In this week's Nature Methods, Salk researchers share a how-to secret for biologists: code for Amazon Cloud that significantly reduces the time necessary to process data-intensive microscopic images.
The method promises to speed research into the underlying causes of disease by making single-molecule microscopy of practical use for more laboratories.
"This is an extremely cost-effective way for labs to process super-resolution images," says Hu Cang, Salk assistant professor in the Waitt Advanced Biophotonics Center and coauthor of the paper. "Depending on the size of the data set, it can save over a week's worth of time."
The latest frontier in basic biomedical research is to better understand the "molecular machines" called proteins and enzymes. Determining how they interact is key to discovering cures for diseases. Simply put, finding new therapies is akin to troubleshooting a broken mechanical assembly line-if you know all the steps in the manufacturing process, it's much easier to identify the step where something went wrong. In the case of human cells, some of the parts of the assembly line can be as small as single molecules.
Unfortunately, in the past conventional light microscopes could not clearly show objects as small as single molecules. The available alternatives, such as electron microscopy, could not be effectively used with living cells.

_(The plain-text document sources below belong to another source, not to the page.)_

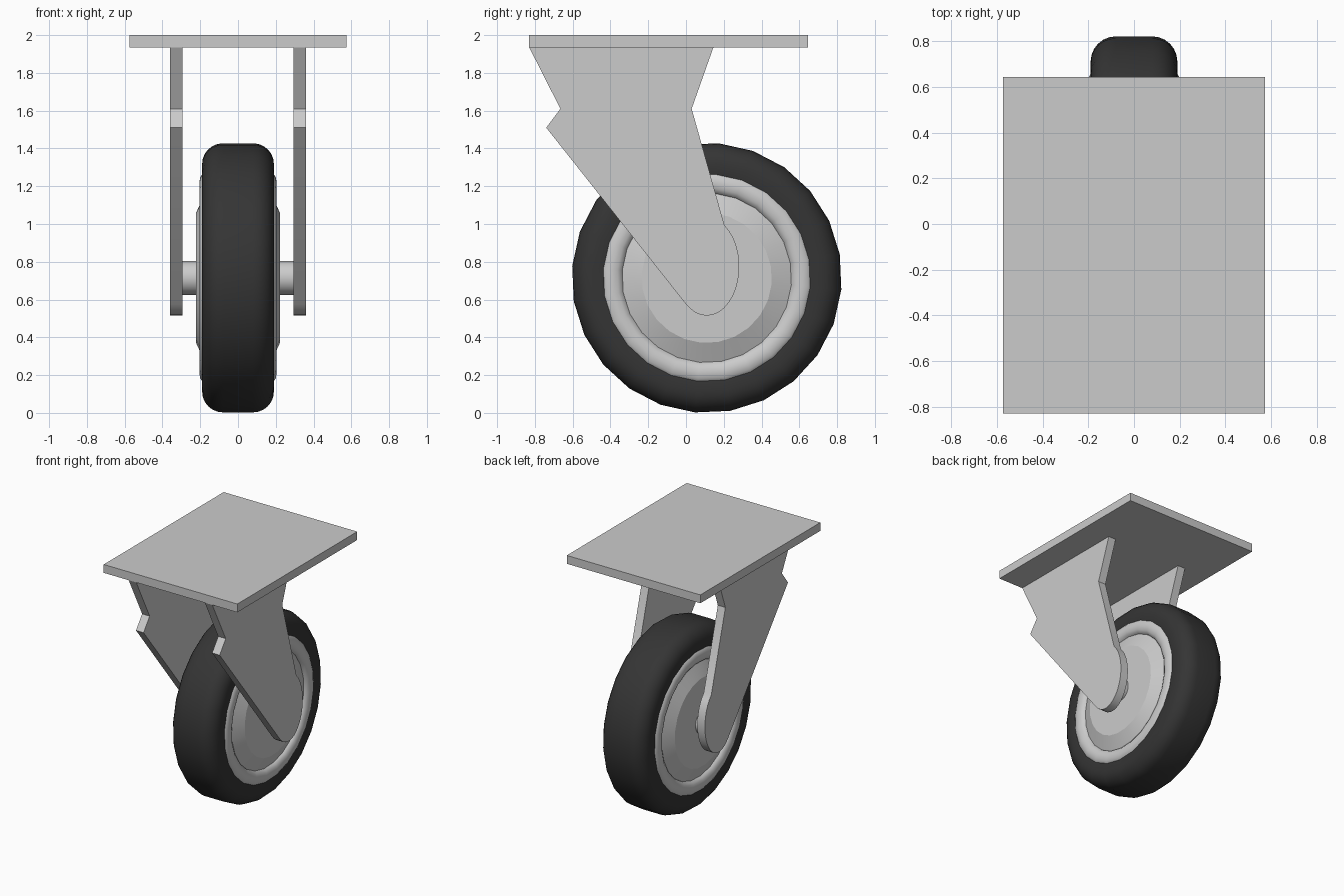
import bpy, bmesh, math

cube = bpy.data.objects.get("Cube")
if cube:
    bpy.data.objects.remove(cube, do_unlink=True)

WHEEL_Y, WHEEL_Z = 0.11, 0.715
SIDES = 24


def make_material(name, value, roughness):
    mat = bpy.data.materials.new(name)
    mat.use_nodes = True
    color = (value, value, value, 1)
    mat.diffuse_color = color
    node = mat.node_tree.nodes["Principled BSDF"]
    node.inputs["Base Color"].default_value = color
    node.inputs["Roughness"].default_value = roughness
    return mat


steel = make_material("light grey steel", 0.6, 0.5)
rubber = make_material("black rubber", 0.035, 0.7)


def finish(name, bm, mat, smooth_angle=None):
    bmesh.ops.recalc_face_normals(bm, faces=bm.faces)
    mesh = bpy.data.meshes.new(name)
    bm.to_mesh(mesh)
    bm.free()
    mesh.materials.append(mat)
    obj = bpy.data.objects.new(name, mesh)
    bpy.context.collection.objects.link(obj)
    if smooth_angle:
        bpy.ops.object.select_all(action="DESELECT")
        obj.select_set(True)
        bpy.context.view_layer.objects.active = obj
        bpy.ops.object.shade_smooth_by_angle(angle=math.radians(smooth_angle))
    return obj


def box(name, low, high, mat):
    bm = bmesh.new()
    bmesh.ops.create_cube(bm, size=1)
    for v in bm.verts:
        v.co = [l + (c + 0.5) * (h - l) for c, l, h in zip(v.co, low, high)]
    return finish(name, bm, mat)


def lathe(name, profile, mat, smooth_angle=None, closed=False):
    """Spin (x, radius) points around the axle; open profiles get end caps."""
    bm = bmesh.new()
    rings = []
    for x, r in profile:
        ring = []
        for i in range(SIDES):
            a = math.radians(10) + math.tau * i / SIDES
            ring.append(bm.verts.new((x, WHEEL_Y + r * math.cos(a),
                                      WHEEL_Z + r * math.sin(a))))
        rings.append(ring)
    pairs = list(zip(rings, rings[1:]))
    if closed:
        pairs.append((rings[-1], rings[0]))
    else:
        bm.faces.new(rings[0])
        bm.faces.new(rings[-1])
    for a, b in pairs:
        for i in range(SIDES):
            j = (i + 1) % SIDES
            bm.faces.new((a[i], a[j], b[j], b[i]))
    return finish(name, bm, mat, smooth_angle)


def arc(cx, cy, rx, ry, start, end, steps):
    angles = [math.radians(start + (end - start) * i / steps) for i in range(steps + 1)]
    return [(cx + rx * math.cos(a), cy + ry * math.sin(a)) for a in angles]


# Mounting plate
box("mounting_plate", (-0.575, -0.83, 1.935), (0.575, 0.645, 2.0), steel)

# Fork arms: notched outline with a rounded lower end
outline = [(0.03, 1.61), (0.145, 1.935), (-0.83, 1.935), (-0.665, 1.61), (-0.74, 1.51)]
outline += arc(0.11, 0.775, 0.172, 0.26, -130, 57, 18)
for name, x in (("left_fork_arm", 0.295), ("right_fork_arm", -0.36)):
    bm = bmesh.new()
    face = bm.faces.new([bm.verts.new((x, y, z)) for y, z in outline])
    side = bmesh.ops.extrude_face_region(bm, geom=[face])["geom"]
    bmesh.ops.translate(bm, vec=(0.065, 0, 0),
                        verts=[g for g in side if isinstance(g, bmesh.types.BMVert)])
    finish(name, bm, steel, 25)

# Tyre with rounded shoulders
shoulder = arc(0.08, 0.605, 0.11, 0.11, 90, 0, 6)
half = shoulder + [(0.19, 0.53), (0.15, 0.45)]
lathe("tyre", half + [(-x, r) for x, r in reversed(half)], rubber, 35, closed=True)

# Rim rings and hub
for name, s in (("left_rim_ring", 1), ("right_rim_ring", -1)):
    ring = [(s * x, r) for x, r in arc(0.165, 0.505, 0.04, 0.06, 0, 330, 11)]
    lathe(name, ring, steel, 40, closed=True)
cone = [(0.175, 0.45), (0.222, 0.345)]
lathe("hub_disc", [(-x, r) for x, r in reversed(cone)] + cone, steel, 20)

# Axle
lathe("axle", [(-0.31, 0.09), (0.31, 0.09)], steel, 30)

In 1873, German physicist Ernst Abbe worked out the mathematics to improve resolution in light microscopes. But Abbe's calculations also established the optical version of the sound barrier: the diffraction limit, an unavoidable spreading of light. Think of how light fans out from a flashlight.

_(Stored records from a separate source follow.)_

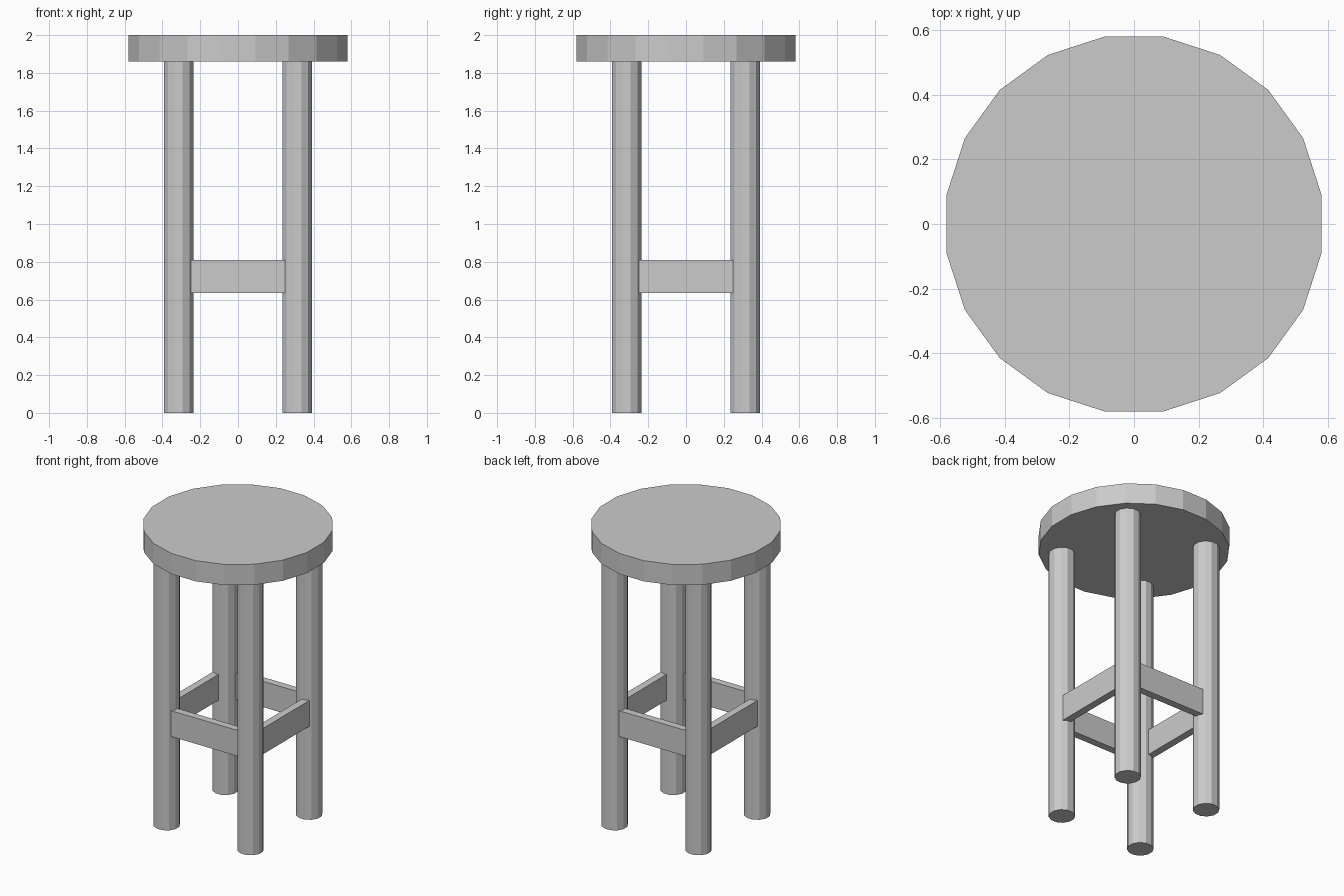
import bpy, math
from mathutils import Matrix

if "Cube" in bpy.data.objects:
    bpy.data.objects.remove(bpy.data.objects["Cube"])


def prism(name, sides, apothem, z0, z1, x=0, y=0):
    # upright prism with flat sides facing the axes
    bpy.ops.mesh.primitive_cylinder_add(
        vertices=sides, radius=apothem / math.cos(math.pi / sides),
        depth=z1 - z0, location=(x, y, (z0 + z1) / 2))
    ob = bpy.context.object
    ob.name = name
    ob.data.transform(Matrix.Rotation(math.pi / sides, 4, 'Z'))
    return ob


# round seat
prism("seat", 20, 0.58, 1.86, 2.0)

# four legs
for fb, sy in (("front", -1), ("back", 1)):
    for lr, sx in (("left", -1), ("right", 1)):
        prism(f"{fb}_{lr}_leg", 12, 0.079, 0, 1.86, sx * 0.314, sy * 0.314)

# four stretchers joining the legs
for i, side in enumerate(("front", "right", "back", "left")):
    bpy.ops.mesh.primitive_cube_add(size=1)
    ob = bpy.context.object
    ob.name = side + "_stretcher"
    ob.data.transform(Matrix.Rotation(i * math.pi / 2, 4, 'Z')
                      @ Matrix.Translation((0, -0.337, 0.722))
                      @ Matrix.Diagonal((0.497, 0.05, 0.175, 1)))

According to the Abbe limit, it is impossible to see the difference between any two objects if they are smaller than half the wavelength of the imaging light. Since the shortest wavelength we can see is around 400 nanometers (nm), that means anything 200 nm or be
|Contact: andy Hoang|